DATA TO PROCESS:
........
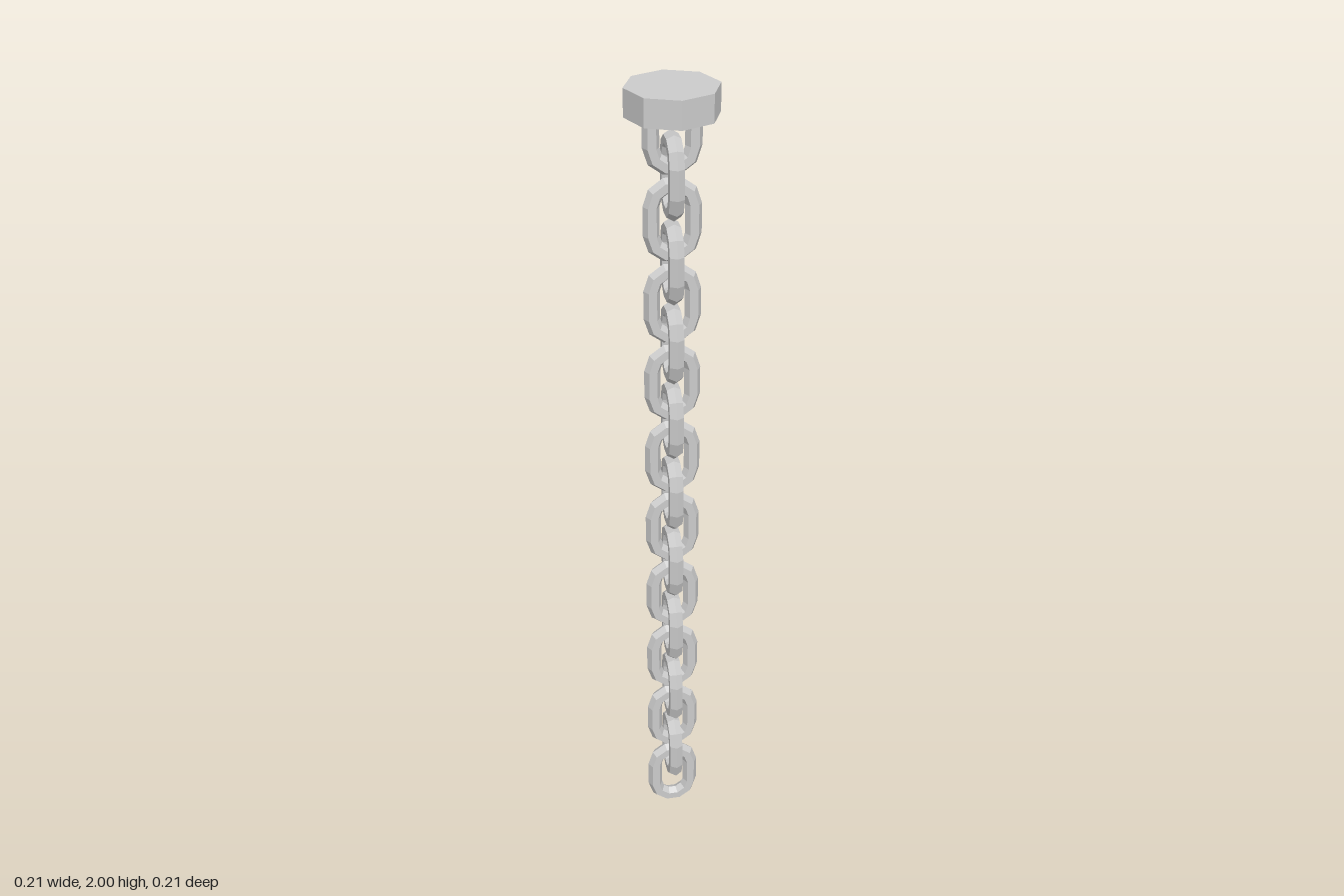
import * as THREE from 'three';

const BAR = 0.019;      // bar radius
const BEND = 0.047;     // bend radius at the bar's centre line
const STRAIGHT = 0.034; // half length of the straight sides
const ARC = 5;          // segments in each half bend
const SIDES = 6;

// Hexagonal ring split into two half bends joined by straight sides
function linkGeometry() {
  const rings = 2 * (ARC + 1);
  const geo = new THREE.TorusGeometry(BEND, BAR, SIDES, rings);
  const pos = geo.attributes.position;
  for (let i = 0; i <= SIDES; i++) {
    const v = (i / SIDES) * Math.PI * 2;
    const radius = BEND + BAR * Math.cos(v);
    for (let j = 0; j <= rings; j++) {
      const k = j % rings;
      const upper = k <= ARC;
      const a = (upper ? k / ARC : 1 + (k - ARC - 1) / ARC) * Math.PI;
      pos.setXYZ(
        i * (rings + 1) + j,
        radius * Math.cos(a),
        radius * Math.sin(a) + (upper ? STRAIGHT : -STRAIGHT),
        BAR * Math.sin(v)
      );
    }
  }
  geo.computeVertexNormals();
  return geo;
}

export function createModel() {
  const model = new THREE.Group();
  const material = new THREE.MeshStandardMaterial({ color: 0xcccccc, flatShading: true });

  // Octagonal ceiling mount
  const mount = new THREE.Mesh(new THREE.CylinderGeometry(0.105, 0.105, 0.063, 8), material);
  mount.name = 'mount';
  mount.position.y = 2 - 0.063 / 2;
  model.add(mount);

  // Chain: alternate links turn a quarter, the top one is sunk into the mount
  const chain = new THREE.Group();
  chain.name = 'chain';
  const geo = linkGeometry();
  const first = 0.097, last = 1.902, count = 19;
  for (let i = 0; i < count; i++) {
    const link = new THREE.Mesh(geo, material);
    link.name = 'link' + (i + 1);
    link.position.y = first + ((last - first) * i) / (count - 1);
    link.rotation.y = i % 2 ? Math.PI / 2 : 0;
    chain.add(link);
  }
  model.add(chain);
  return model;
}
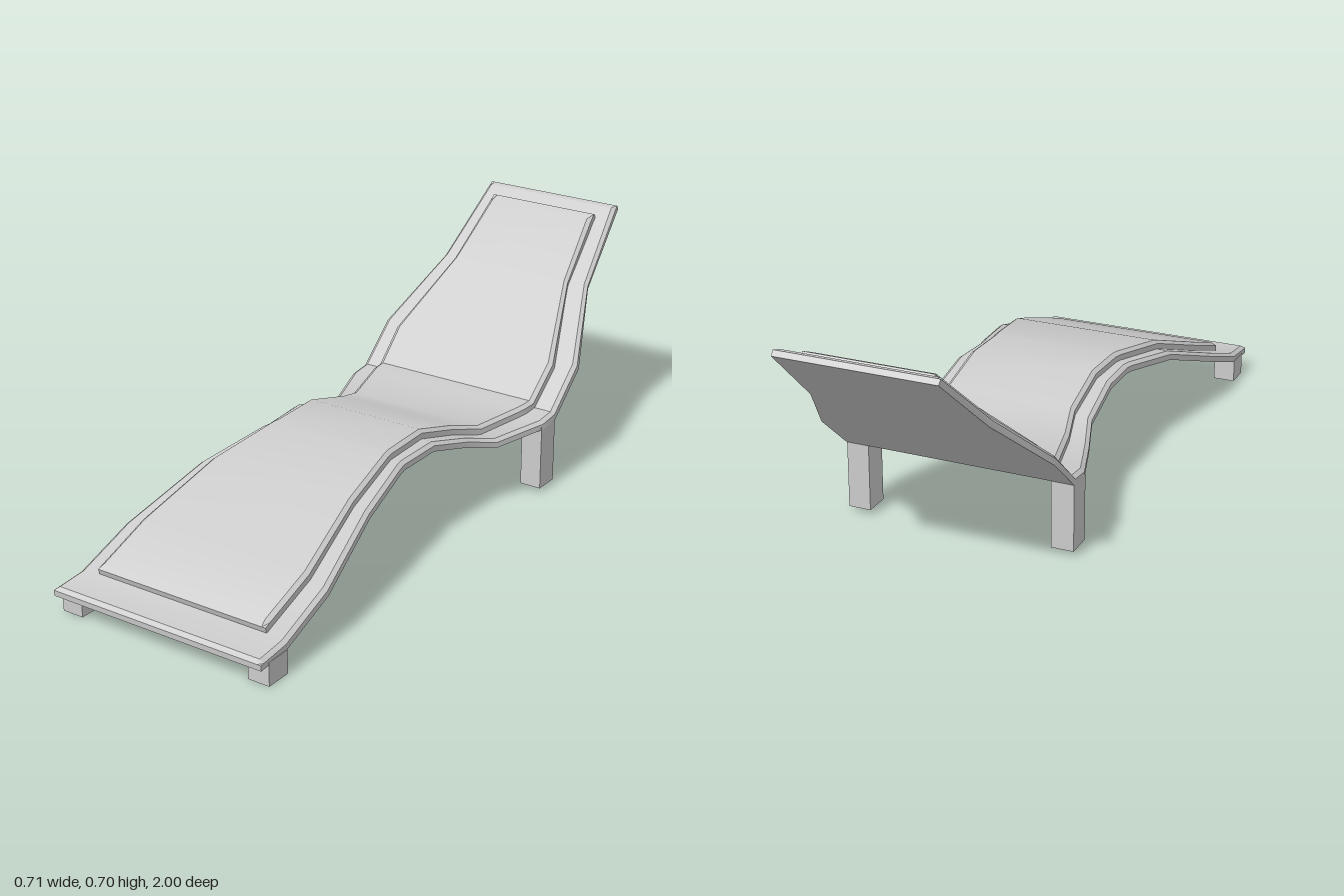
import * as THREE from 'three';
import { toCreasedNormals } from 'three/addons/utils/BufferGeometryUtils.js';

const material = new THREE.MeshStandardMaterial({ color: 0xcccccc });

// Underside of the shell from foot to head: [z, y]
const PROFILE = [
  [0.993, 0.058], [0.885, 0.067], [0.44, 0.23], [0.23, 0.266], [0.067, 0.272],
  [-0.2, 0.193], [-0.366, 0.203], [-0.44, 0.212], [-0.55, 0.308], [-0.995, 0.69],
];

// Half widths in plan, foot to head: [z, half width]
const SHELL_WIDTH = [
  [0.99, 0.34], [0.7, 0.334], [0.205, 0.234], [-0.09, 0.246],
  [-0.37, 0.339], [-0.57, 0.339], [-0.773, 0.25], [-0.99, 0.225],
];
const CUSHION_WIDTH = [
  [0.885, 0.276], [0.69, 0.276], [0.21, 0.196], [-0.09, 0.196],
  [-0.387, 0.272], [-0.545, 0.278], [-0.76, 0.19], [-0.92, 0.18],
];

// Linear lookup in a table sorted by falling z
function lookup(table, z) {
  let i = 0;
  while (i < table.length - 2 && z < table[i + 1][0]) i++;
  const [z0, v0] = table[i], [z1, v1] = table[i + 1];
  const t = (z0 - z) / (z0 - z1);
  return v0 + (v1 - v0) * t;
}

// Point at a height above the underside, measured square to the curve
function along(z, height) {
  const e = 0.012;
  const slope = (lookup(PROFILE, z + e) - lookup(PROFILE, z - e)) / (2 * e);
  const len = Math.hypot(1, slope);
  return { z: z - slope / len * height, y: lookup(PROFILE, z) + height / len };
}

// Loft a bevelled slab along the profile
function slab(name, { front, back, widths, low, shoulder, high, bevel, endBevel }) {
  const breaks = [...PROFILE, ...widths].map((p) => p[0])
    .filter((z) => z < front - endBevel - 0.01 && z > back + endBevel + 0.01);
  const stations = [...new Set([front, front - endBevel, ...breaks, back + endBevel, back])]
    .sort((a, b) => b - a);
  const n = 6, positions = [], index = [];
  stations.forEach((s, i) => {
    const isEnd = i === 0 || i === stations.length - 1;
    const top = isEnd ? shoulder : high;
    const ring = [[-1, low, 0], [1, low, 0], [1, shoulder, 0], [1, top, bevel], [-1, top, bevel], [-1, shoulder, 0]];
    for (const [side, height, inset] of ring) {
      const p = along(s, height);
      positions.push(side * (lookup(widths, p.z) - inset), p.y, p.z);
    }
    if (i === 0) return;
    for (let j = 0; j < n; j++) {
      const a = (i - 1) * n + j, b = (i - 1) * n + (j + 1) % n;
      index.push(a, a + n, b, b, a + n, b + n);
    }
  });
  // End caps
  const last = (stations.length - 1) * n;
  for (const [j, k, m] of [[0, 1, 2], [0, 2, 5], [5, 2, 3], [5, 3, 4]]) {
    index.push(j, k, m, last + j, last + m, last + k);
  }
  const geometry = new THREE.BufferGeometry();
  geometry.setAttribute('position', new THREE.Float32BufferAttribute(positions, 3));
  geometry.setIndex(index);
  const mesh = new THREE.Mesh(toCreasedNormals(geometry, 0.48), material);
  mesh.name = name;
  return mesh;
}

function leg(name, x, z, bottom, top) {
  const mesh = new THREE.Mesh(new THREE.BoxGeometry(0.066, top - bottom, 0.077), material);
  mesh.position.set(x, (top + bottom) / 2, z);
  mesh.name = name;
  return mesh;
}

export function createModel() {
  const model = new THREE.Group();
  model.name = 'lounger';

  // Curved shell
  model.add(slab('shell', {
    front: 0.993, back: -0.995, widths: SHELL_WIDTH,
    low: 0, shoulder: 0.017, high: 0.026, bevel: 0.012, endBevel: 0.012,
  }));

  // Raised pad following the shell
  model.add(slab('cushion', {
    front: 0.878, back: -0.95, widths: CUSHION_WIDTH,
    low: 0.022, shoulder: 0.043, high: 0.052, bevel: 0.012, endBevel: 0.02,
  }));

  // Short front legs and tall rear legs
  for (const [side, label] of [[1, 'Left'], [-1, 'Right']]) {
    model.add(leg('frontLeg' + label, side * 0.307, 0.924, 0, 0.068));
    model.add(leg('rearLeg' + label, side * 0.305, -0.399, 0.015, 0.211));
  }

  // The lounger stands slightly turned
  model.rotation.y = 0.019;
  const root = new THREE.Group();
  root.name = 'chaiseLounge';
  root.add(model);
  return root;
}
........
As you read the records above, find each line that contains "name" and copy it.

SOLUTION FOR THIS EXERCISE:
  mount.name = 'mount';
  chain.name = 'chain';
    link.name = 'link' + (i + 1);
function slab(name, { front, back, widths, low, shoulder, high, bevel, endBevel }) {
  mesh.name = name;
function leg(name, x, z, bottom, top) {
  mesh.name = name;
  model.name = 'lounger';
  root.name = 'chaiseLounge';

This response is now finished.